That is what seeking God’s Kingdom looks like.

And that is how to decrease worry in your life.  Dwell on the truth that God cares for you deeply, and seek his Kingdom.

How to escape the crushing busyness of life, Part 2 – The Solution

21 Oct

So last week I introduced the sermon from Luke 10:38-42 by asking if you feel defeated by the busyness of life?  Do you feel that way?  Do you wish you could escape the busyness, find some freedom, some space some peace?  As we looked at the story of two sisters, Mary and Martha, Jesus taught us how to find that space and peace.

What we learned is that Martha was distracted by the busyness of life, by lesser things. Not bad things, but lesser things. Houses need to be cleaned and cared for. Cars need to be maintained. These are important things. But like Martha, these things can distract us to the point of being overburdened and anxious. But there is something greater. That something greater is making space for Jesus in our lives.

Jesus said that Martha was worried and anxious over lesser things, and that Mary had made the right choice by focusing on learning from Jesus.

Jesus tells Martha that Mary chose better, and that will not be taken from her.

How many of you have desired to grow closer in your relationship with Jesus, but you’ve thought “I can read more from the Bible, when the kids are out of the house. When school is done. When the big project at work is finished. When the project at home is done. In the winter when there is no yard work.”???

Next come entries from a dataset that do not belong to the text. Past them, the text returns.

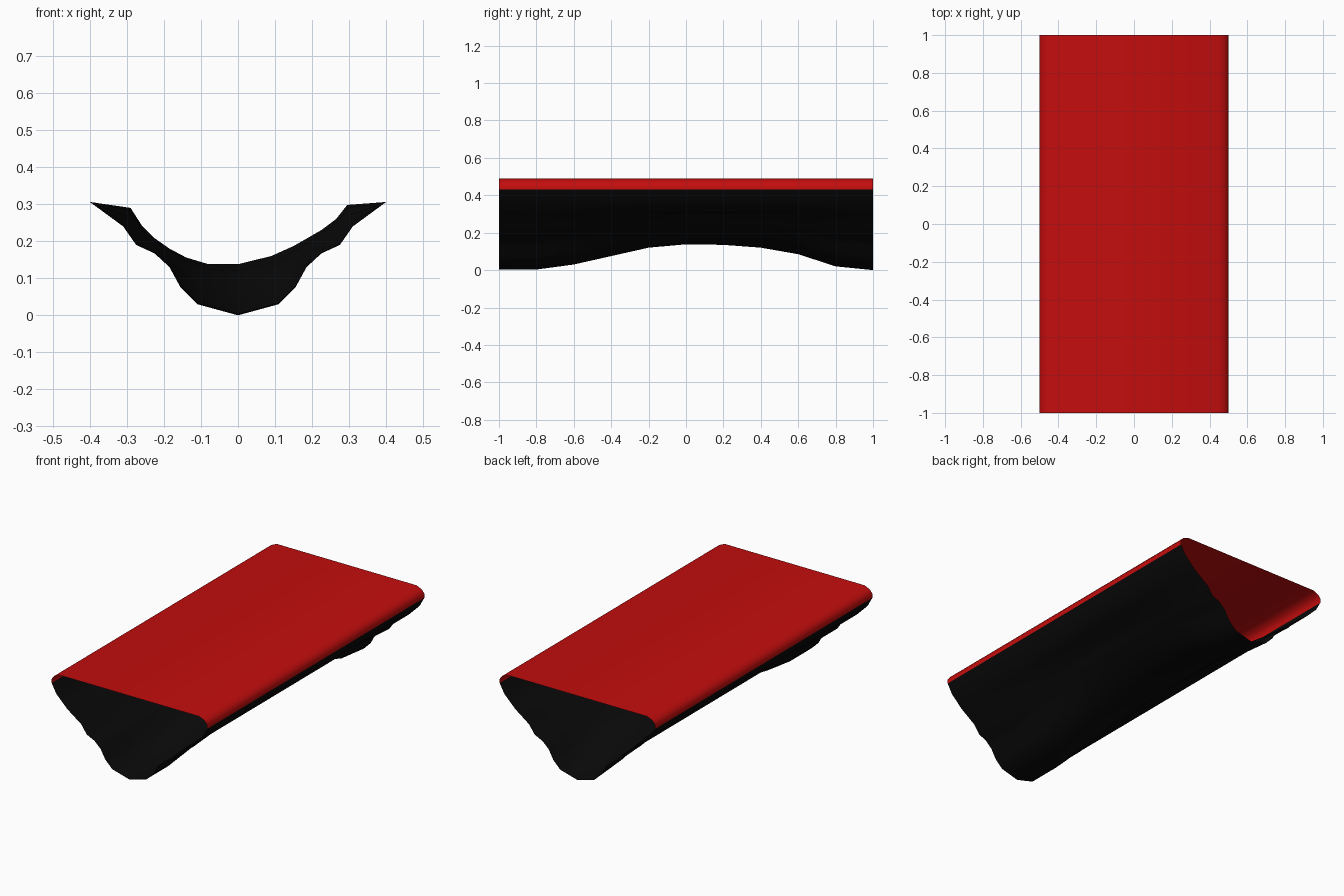
import bpy

cube = bpy.data.objects.get("Cube")
if cube:
    bpy.data.objects.remove(cube, do_unlink=True)


def make_material(name, colour):
    mat = bpy.data.materials.new(name)
    mat.use_nodes = True
    mat.diffuse_color = colour
    mat.node_tree.nodes["Principled BSDF"].inputs["Base Color"].default_value = colour
    return mat


def loft(name, sections, mats):
    """Join a row of open cross-sections into one smooth sheet."""
    n = len(sections[0])
    verts = [p for s in sections for p in s]
    faces = [(r * n + i, r * n + i + 1, (r + 1) * n + i + 1, (r + 1) * n + i)
             for r in range(len(sections) - 1) for i in range(n - 1)]
    mesh = bpy.data.meshes.new(name)
    mesh.from_pydata(verts, [], faces)
    for mat in mats:
        mesh.materials.append(mat)
    obj = bpy.data.objects.new(name, mesh)
    bpy.context.collection.objects.link(obj)
    bpy.context.view_layer.objects.active = obj
    obj.select_set(True)
    bpy.ops.object.shade_smooth_by_angle(angle=0.9)
    obj.select_set(False)
    return obj


red = make_material("red", (0.55, 0.004, 0.004, 1))
black = make_material("black", (0.003, 0.003, 0.003, 1))

# Flat deck with rounded long edges
edge = [(0.5, 0.43), (0.5, 0.455), (0.485, 0.475), (0.45, 0.49)]
deck = edge + [(-x, z) for x, z in reversed(edge)]
loft("deck", [[(x, y, z) for x, z in deck] for y in (-1, 1)], [red])

# Underside: deep at the open ends, arched up in the middle
rim = [(0.4, 0.306), (0.47, 0.375), (0.5, 0.43)]
end = [(0.11, 0.03), (0.155, 0.075), (0.185, 0.13),
       (0.225, 0.167), (0.275, 0.19), (0.31, 0.24)]
mid_left = [(0.09, 0.16), (0.15, 0.187), (0.225, 0.23),
            (0.245, 0.245), (0.265, 0.26), (0.295, 0.298)]
mid_right = [(0.08, 0.138), (0.14, 0.156), (0.185, 0.18),
             (0.225, 0.208), (0.26, 0.243), (0.29, 0.29)]
keel = [0.003, 0.003, 0.03, 0.075, 0.12, 0.138, 0.135, 0.12, 0.085, 0.02, 0]


def half(mid, w, side, y):
    pts = [(a + (c - a) * w, b + (d - b) * w) for (a, b), (c, d) in zip(end, mid)]
    return [(side * x, y, z) for x, z in pts + rim]


sections = []
for i, z in enumerate(keel):
    y, w = -1 + i * 0.2, z / 0.138
    sections.append(half(mid_right, w, -1, y)[::-1] + [(0, y, z)]
                    + half(mid_left, w, 1, y))
hull = loft("underside", sections, [black, red])
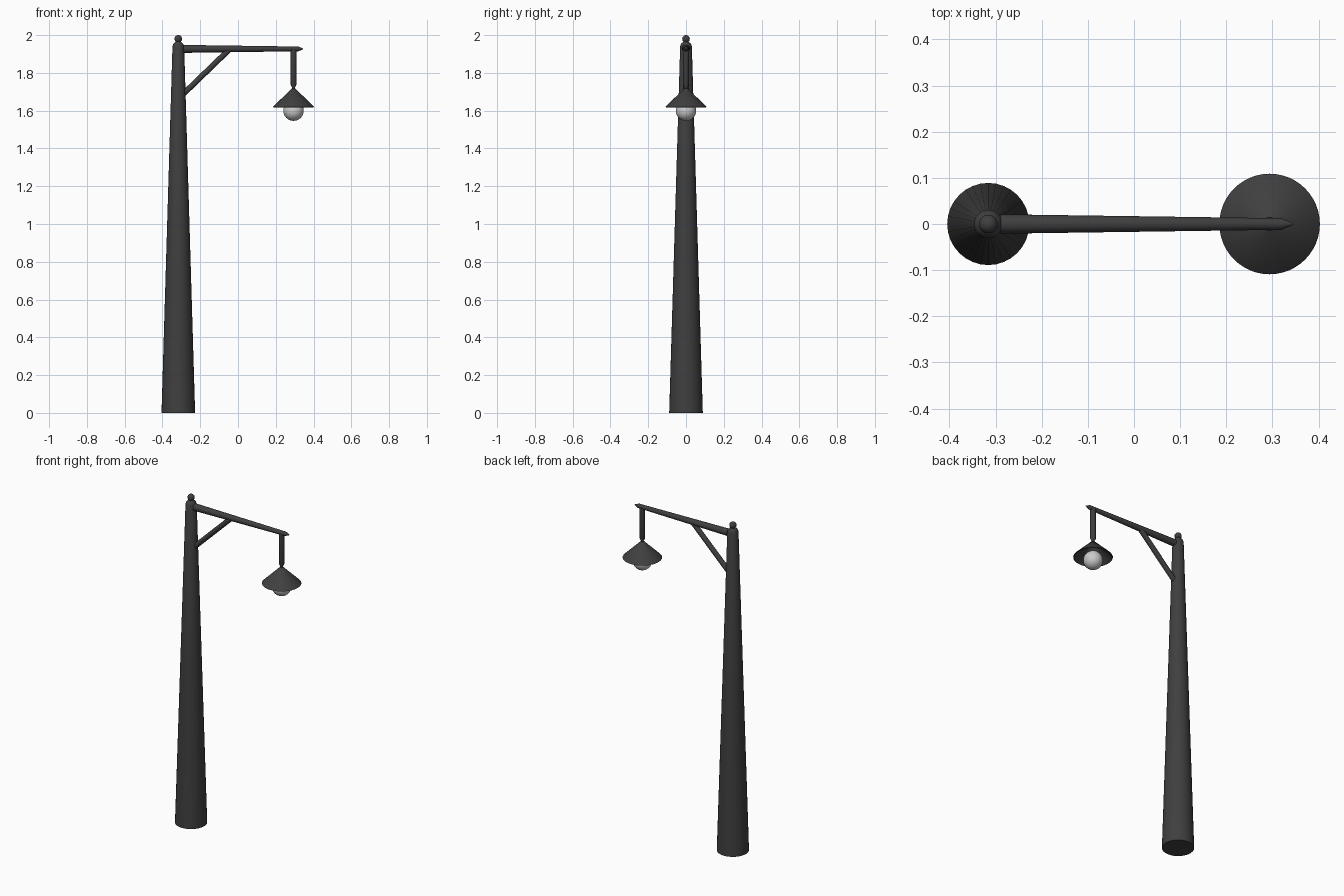
import bpy, math
from mathutils import Vector

if "Cube" in bpy.data.objects:
    bpy.data.objects.remove(bpy.data.objects["Cube"])

POLE_X, LAMP_X, ARM_Z = -0.316, 0.294, 1.927


def material(name, value):
    m = bpy.data.materials.new(name)
    m.diffuse_color = (value, value, value, 1)
    m.use_nodes = True
    m.node_tree.nodes["Principled BSDF"].inputs["Base Color"].default_value = m.diffuse_color
    return m


IRON = material("dark_iron", 0.05)
GLASS = material("pale_glass", 0.75)


def finish(ob, mat):
    ob.data.materials.append(mat)
    bpy.ops.object.select_all(action='DESELECT')
    ob.select_set(True)
    bpy.context.view_layer.objects.active = ob
    bpy.ops.object.shade_smooth_by_angle(angle=math.radians(35))


def lathe(name, profile, origin=(0, 0, 0), axis=(0, 0, 1), n=32, loop=False):
    """Revolve (radius, height) points around an axis; capped unless loop."""
    rot = Vector((0, 0, 1)).rotation_difference(Vector(axis).normalized())
    verts, faces = [], []
    for r, h in profile:
        for i in range(n):
            a = 2 * math.pi * i / n
            p = rot @ Vector((r * math.cos(a), r * math.sin(a), h))
            verts.append(p + Vector(origin))
    rows = len(profile)
    for j in range(rows if loop else rows - 1):
        a, b = j * n, ((j + 1) % rows) * n
        for i in range(n):
            k = (i + 1) % n
            faces.append((a + i, a + k, b + k, b + i))
    if not loop:
        faces.append(tuple(reversed(range(n))))
        faces.append(tuple(range((rows - 1) * n, rows * n)))
    me = bpy.data.meshes.new(name)
    me.from_pydata(verts, [], faces)
    ob = bpy.data.objects.new(name, me)
    bpy.context.collection.objects.link(ob)
    finish(ob, IRON)
    return ob


def ball(name, r, loc, mat):
    bpy.ops.mesh.primitive_uv_sphere_add(segments=32, ring_count=16, radius=r, location=loc)
    ob = bpy.context.object
    ob.name = name
    finish(ob, mat)


# Tapered pole with chamfered top and ball finial
lathe("pole", [(0.089, 0), (0.06, 0.97), (0.031, 1.94), (0.026, 1.954), (0.013, 1.966)],
      (POLE_X, 0, 0))
ball("finial", 0.02, (POLE_X, 0, 1.98), IRON)

# Horizontal arm with pointed tip
lathe("arm", [(0.021, 0), (0.0125, 0.609), (0.002, 0.634)], (-0.289, 0, ARM_Z), (1, 0, 0), 24)

# Diagonal brace under the arm
start, end = Vector((-0.293, 0, 1.685)), Vector((-0.048, 0, 1.922))
lathe("brace", [(0.015, 0), (0.015, (end - start).length)], start, end - start, 24)

# Hanger rod with narrowed neck
lathe("hanger", [(0.007, 1.705), (0.007, 1.72), (0.0155, 1.738), (0.0155, 1.925)],
      (LAMP_X, 0, 0), n=24)

# Thin conical shade, open underneath
lathe("shade", [(0.109, 1.62), (0.011, 1.716), (0.001, 1.718), (0.001, 1.713),
                (0.009, 1.712), (0.105, 1.618)], (LAMP_X, 0, 0), n=48, loop=True)

# Globe bulb
ball("bulb", 0.054, (LAMP_X, 0, 1.6), GLASS)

We have great plans for growing in our relationship with Jesus, and yet we put it off. We can be distracted by lesser things. How many of you watch spend lots of time watching shows on Netflix or TV, but barely give any time to reading the Bible. Sitting at Jesus’ feet? Listening to him?

How many of you spend loads of time on Facebook or Twitter or Instagram or Snapchat, but the Bible app goes unused?

Are you distracted? Are you over burdened? What are you doing with those burdens?

Are you more like Martha or Mary? Again Jesus says that Mary chose better.

So how do we change? We have to actually do something. We have to choose better. We have to make changes. We talk a lot about these things. We talk about not wanting to become legalistic, and so then we do very little. But we can joyously, graciously, non-legalistically change how we spend our time so that we sit at Jesus’ feet more and more often.

It could mean lowering your standards for how clean your house needs to be so that you can free up time in your life to spend with Jesus.

It could mean less TV and more time reading your Bible.

It could mean, like the guy in the video last week suggested, changing how busy your family is, particularly how much the kids are involved in. Less running around can mean more free time for family and Jesus.

As a family, make it a priority to have dinner together.   And bring God into that. In our house that means pulling out the Bible and reading a chapter after dinner. It’s nothing fancy. Usually we don’t discuss the chapter.  I just read.  One small piece of advice I would recommend is that you use a contemporary translation. I use The Message version because it is so readable and easy to understand.

Finally, make participation in worship, Sunday School and small group a priority for your family. It is in those times where we gather together with a community of believers to hear from the Lord together.